China’s offshore yuan hits record low overnight

The offshore yuan touched a record low of 7.2745 against the dollar overnight as the Communist Party proceeded to the Chinese National Congress. The Maritime yuan Last traded at 7.2708 per dollar.

According to a note from the Commonwealth Bank of Australia, “there is a very large uncertainty when the Chinese government relaxes its strict non-coronavirus policy.”

Analysts wrote that the strict measures are expected to remain in place until early 2023.

“The restrictions will prolong the period of weakness in the Chinese economy and keep AUD/USD and NZD/USD undervalued for a longer period and push USD/CNH to 7.30,” the note read.

risk sensitive Australian dollar It was weaker at $0.6264 in early Asia, while New Zealand dollar $0.5662 was traded.

– Abigail Ng

Investors weigh rising Treasury yields

Investors monitored Treasury yields for signs of a recession on Wednesday even as the start of a stronger-than-expected earnings season helped markets rebound this week.

Of the 64 S&P 500 companies that posted third-quarter results through Wednesday, 69.4% beat expectations, according to FactSet data.

However, higher Treasury yields helped stocks return to “real life” on Wednesday, according to comments from LBL Financial’s Quincy Crosby.
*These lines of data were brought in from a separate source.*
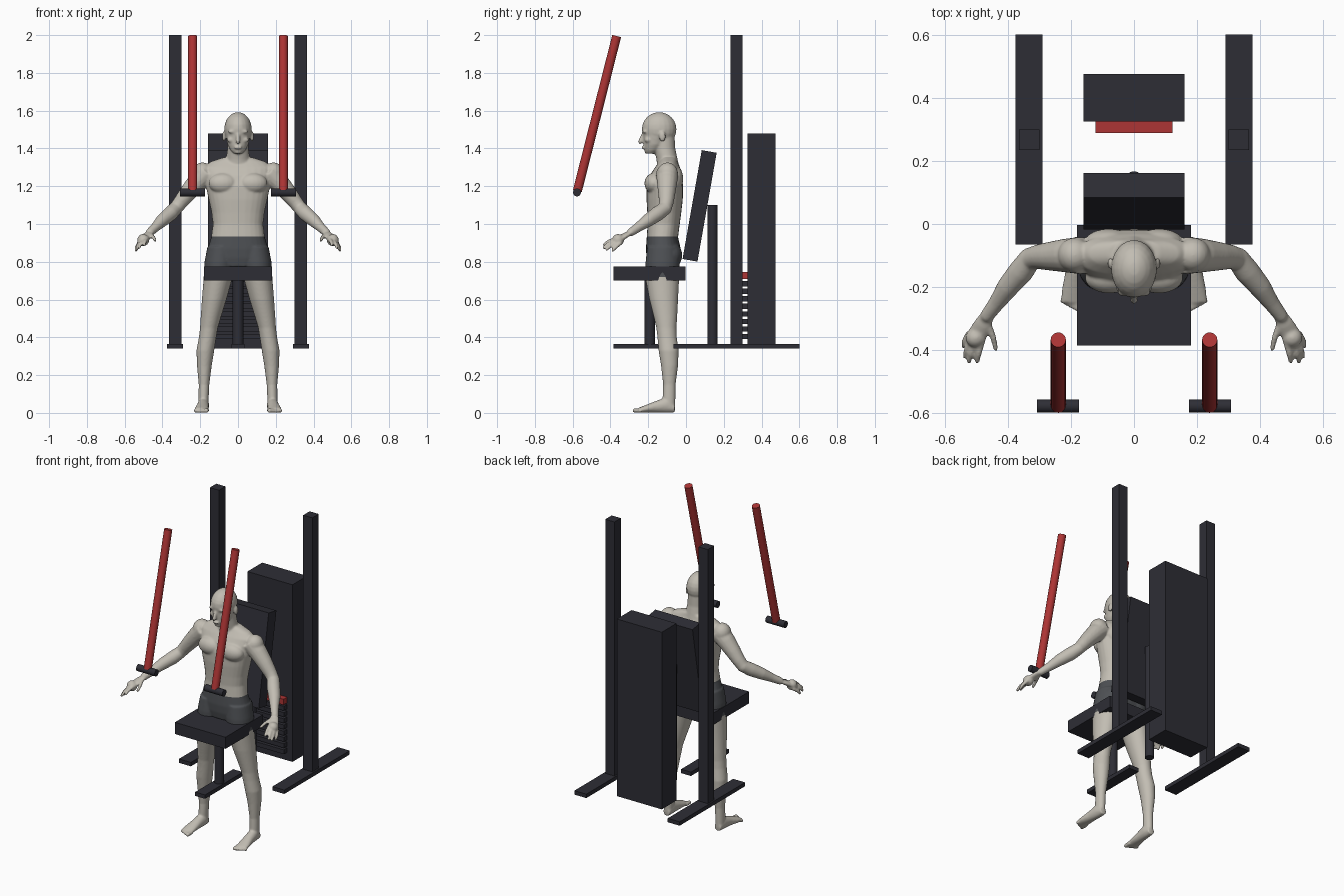
import bpy, bmesh, math
from mathutils import Vector, Matrix

cube = bpy.data.objects.get("Cube")
if cube:
    bpy.data.objects.remove(cube, do_unlink=True)


def material(name, r, g, b):
    m = bpy.data.materials.new(name)
    m.use_nodes = True
    m.diffuse_color = (r, g, b, 1)
    bsdf = next(n for n in m.node_tree.nodes if n.type == 'BSDF_PRINCIPLED')
    bsdf.inputs["Base Color"].default_value = (r, g, b, 1)
    return m


DARK = material("dark frame", .027, .027, .036)
RED = material("red", .42, .035, .035)
SKIN = material("pale skin", .54, .51, .45)
CLOTH = material("grey cloth", .075, .08, .088)


# ---- machine helpers ----
def box(name, x, y, z, mat=DARK):
    """Box from (low, high) ranges."""
    bpy.ops.mesh.primitive_cube_add(size=1)
    o = bpy.context.object
    o.name = name
    o.location = [(a + b) / 2 for a, b in (x, y, z)]
    o.scale = [b - a for a, b in (x, y, z)]
    o.data.materials.append(mat)
    return o


def rod(name, a, b, r, mat=DARK):
    a, b = Vector(a), Vector(b)
    bpy.ops.mesh.primitive_cylinder_add(vertices=24, radius=r, depth=(b - a).length)
    o = bpy.context.object
    o.name = name
    o.location = (a + b) / 2
    o.rotation_euler = (b - a).to_track_quat('Z', 'Y').to_euler()
    o.data.materials.append(mat)
    bpy.ops.object.shade_smooth_by_angle(angle=math.radians(40))
    return o


# ---- side frames, press arms and handles ----
for s, side in ((1, "left"), (-1, "right")):
    box(side + "_upright", (s * .3, s * .365), (.235, .3), (.36, 2))
    box(side + "_floor_beam", (s * .29, s * .375), (-.065, .6), (.34, .365))
    rod(side + "_press_arm", (s * .24, -.575, 1.175), (s * .24, -.367, 1.995), .024, RED)
    rod(side + "_handle", (s * .175, -.577, 1.167), (s * .307, -.577, 1.167), .021)

# ---- weight stack ----
box("stack_housing", (-.16, .16), (.325, .475), (.34, 1.48))
for i in range(8):
    z = .39 + .04 * i
    box("weight_plate_%d" % (i + 1), (-.12, .12), (.295, .33), (z, z + .028))
box("top_weight_plate", (-.122, .122), (.288, .33), (.71, .747), RED)

# ---- seat and backrest ----
box("seat", (-.18, .18), (-.385, -.003), (.7, .775))
rod("seat_post", (0, -.192, .36), (0, -.192, .71), .028)
box("seat_floor_beam", (-.035, .035), (-.385, 0), (.34, .365))
rod("backrest_post", (0, .14, .36), (0, .14, 1.1), .027)
back = box("backrest", (-.16, .16), (.03, .11), (.805, 1.39))
back.location = (0, .072, 1.096)
back.rotation_euler.x = math.radians(-10)

# ---- figure: overlapping lofts and ellipsoids fused into one skin ----
bm = bmesh.new()
UP, SIDE = Vector((0, 0, 1)), Vector((0, 1, 0))


def loft(rows, s=1, axis=UP, ref=SIDE, power=1.0, n=28):
    """Rows of (x, y, z, half width, half depth), ringed across the axis."""
    t = Vector(axis).normalized()
    u = Vector(ref).cross(t).normalized()
    v = t.cross(u)
    rings = []
    for x, y, z, a, b in rows:
        ring = []
        for k in range(n):
            ang = 2 * math.pi * k / n
            c, d = math.cos(ang), math.sin(ang)
            c = math.copysign(abs(c) ** power, c)
            d = math.copysign(abs(d) ** power, d)
            p = Vector((x, y, z)) + u * a * c + v * b * d
            ring.append(bm.verts.new((p.x * s, p.y, p.z)))
        rings.append(ring)
    for lo, hi in zip(rings, rings[1:]):
        for k in range(n):
            bm.faces.new((lo[k], lo[k - 1], hi[k - 1], hi[k]))
    bm.faces.new(rings[0])
    bm.faces.new(rings[-1][::-1])


def blob(c, r, s=1):
    m = Matrix.Translation((c[0] * s, c[1], c[2])) @ Matrix.Diagonal((*r, 1))
    bmesh.ops.create_uvsphere(bm, u_segments=20, v_segments=12, radius=1, matrix=m)


def limb(points, s=1, flat=1.0):
    """Tapered limb through (x, y, z, radius) points with a round tip."""
    a, b = Vector(points[0][:3]), Vector(points[-1][:3])
    loft([(x, y, z, r, r * flat) for x, y, z, r in points], s, b - a, UP, n=16)
    r = points[-1][3]
    blob(b, (r, r, r), s)


# torso, neck and head
loft([(0, y, z, a, b) for z, y, a, b in (
    (.775, -.12, .13, .08), (.82, -.117, .163, .092), (.87, -.12, .16, .092),
    (.93, -.125, .142, .083), (1.0, -.118, .133, .085), (1.06, -.115, .14, .09),
    (1.13, -.113, .155, .096), (1.2, -.112, .17, .096), (1.26, -.105, .178, .085),
    (1.3, -.098, .185, .066), (1.33, -.093, .145, .048), (1.352, -.09, .08, .04))], power=.88)
loft([(0, y, z, a, b) for z, y, a, b in (
    (1.28, -.09, .08, .06), (1.34, -.1, .064, .056),
    (1.4, -.113, .056, .056), (1.46, -.115, .055, .055))])
loft([(0, y, z, a, b) for z, y, a, b in (
    (1.372, -.19, .024, .02), (1.39, -.178, .04, .042), (1.42, -.165, .055, .06),
    (1.46, -.155, .064, .072), (1.5, -.15, .068, .082), (1.53, -.15, .066, .08))])
blob((0, -.142, 1.502), (.073, .092, .09))
limb([(0, -.222, 1.482, .009), (0, -.236, 1.452, .011), (0, -.242, 1.435, .012)])
blob((0, -.224, 1.405), (.022, .012, .009))
blob((0, -.205, 1.383), (.02, .015, .012))

for s in (1, -1):
    blob((.028, -.217, 1.489), (.026, .013, .009), s)       # brow
    blob((.036, -.2, 1.445), (.022, .02, .016), s)          # cheek
    blob((.075, -.125, 1.463), (.009, .018, .028), s)       # ear
    blob((.078, -.17, 1.215), (.078, .05, .055), s)         # chest
    blob((.08, -.055, 1.24), (.075, .04, .07), s)           # shoulder blade
    blob((.078, -.078, .835), (.076, .058, .07), s)         # buttock
    blob((.188, -.098, 1.268), (.054, .055, .058), s)       # shoulder
    # arm
    limb([(.165, -.1, 1.27, .06), (.215, -.1, 1.222, .054), (.265, -.102, 1.165, .046),
          (.305, -.104, 1.115, .039), (.328, -.11, 1.085, .036)], s)
    limb([(.325, -.105, 1.088, .036), (.358, -.15, 1.055, .04), (.4, -.2, 1.02, .035),
          (.435, -.25, .985, .026), (.465, -.29, .957, .022)], s)
    # hand
    limb([(.462, -.287, .958, .022), (.48, -.32, .94, .029), (.502, -.36, .915, .032)], s, .5)
    for base, knuckle, tip in (
            ((.48, -.36, .925), (.492, -.41, .908), (.497, -.435, .89)),
            ((.497, -.365, .918), (.516, -.41, .897), (.523, -.435, .875)),
            ((.512, -.36, .909), (.53, -.4, .885), (.536, -.42, .865)),
            ((.52, -.345, .902), (.537, -.372, .878), (.54, -.388, .86)),
            ((.465, -.31, .945), (.446, -.36, .928), (.438, -.395, .912))):
        limb([(*base, .012), (*knuckle, .01), (*tip, .008)], s)
    # leg
    loft([(x, y, z, a, b) for z, x, y, a, b in (
        (.88, .09, -.122, .072, .083), (.8, .097, -.124, .08, .09), (.7, .108, -.125, .075, .088),
        (.6, .126, -.118, .065, .076), (.5, .145, -.108, .053, .061), (.45, .154, -.104, .047, .053),
        (.4, .161, -.1, .046, .051), (.33, .173, -.092, .047, .053), (.25, .178, -.087, .039, .045),
        (.15, .18, -.088, .028, .033), (.08, .182, -.09, .027, .034), (.02, .183, -.09, .026, .033))], s)
    # foot and toes
    loft([(.182, -.06, .026, .022, .024), (.183, -.1, .042, .03, .042), (.187, -.16, .032, .032, .031),
          (.192, -.21, .022, .037, .021), (.195, -.25, .014, .038, .013)], s, (0, -1, 0), UP)
    for i in range(5):
        r = .012 - .001 * i
        limb([(.165 + .0145 * i, -.235, .014, r), (.167 + .015 * i, -.272 + .007 * i, r, r)], s)

bmesh.ops.recalc_face_normals(bm, faces=bm.faces[:])
mesh = bpy.data.meshes.new("figure")
bm.to_mesh(mesh)
bm.free()
figure = bpy.data.objects.new("figure", mesh)
bpy.context.collection.objects.link(figure)
fuse = figure.modifiers.new("fuse", 'REMESH')
fuse.mode = 'VOXEL'
fuse.voxel_size = .0055
relax = figure.modifiers.new("relax", 'SMOOTH')
relax.factor, relax.iterations = .5, 5
graph = bpy.context.evaluated_depsgraph_get()
skin = bpy.data.meshes.new_from_object(figure.evaluated_get(graph))
figure.modifiers.clear()
figure.data = skin
skin.materials.clear()
skin.materials.append(SKIN)
skin.materials.append(CLOTH)

# shorts: cut the skin at waist and hem, then colour between the cuts
WAIST, HEM = .935, .72
bm = bmesh.new()
bm.from_mesh(skin)
for z in (WAIST, HEM):
    bmesh.ops.bisect_plane(bm, geom=bm.verts[:] + bm.edges[:] + bm.faces[:],
                           plane_co=(0, 0, z), plane_no=UP)
for f in bm.faces:
    c = f.calc_center_median()
    f.material_index = int(HEM < c.z < WAIST and abs(c.x) < .25)
    f.smooth = True
bm.to_mesh(skin)
bm.free()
On Wednesday, the yield on the 10-year Treasury rose to 4.136%, or its highest level since July 2008.

“A steady 3-month/10-year reversal will reinforce the Treasury market’s signal that a recession is imminent, as it has a reputation for predicting a serious economic downturn,” Crosby wrote.

– Sarah Min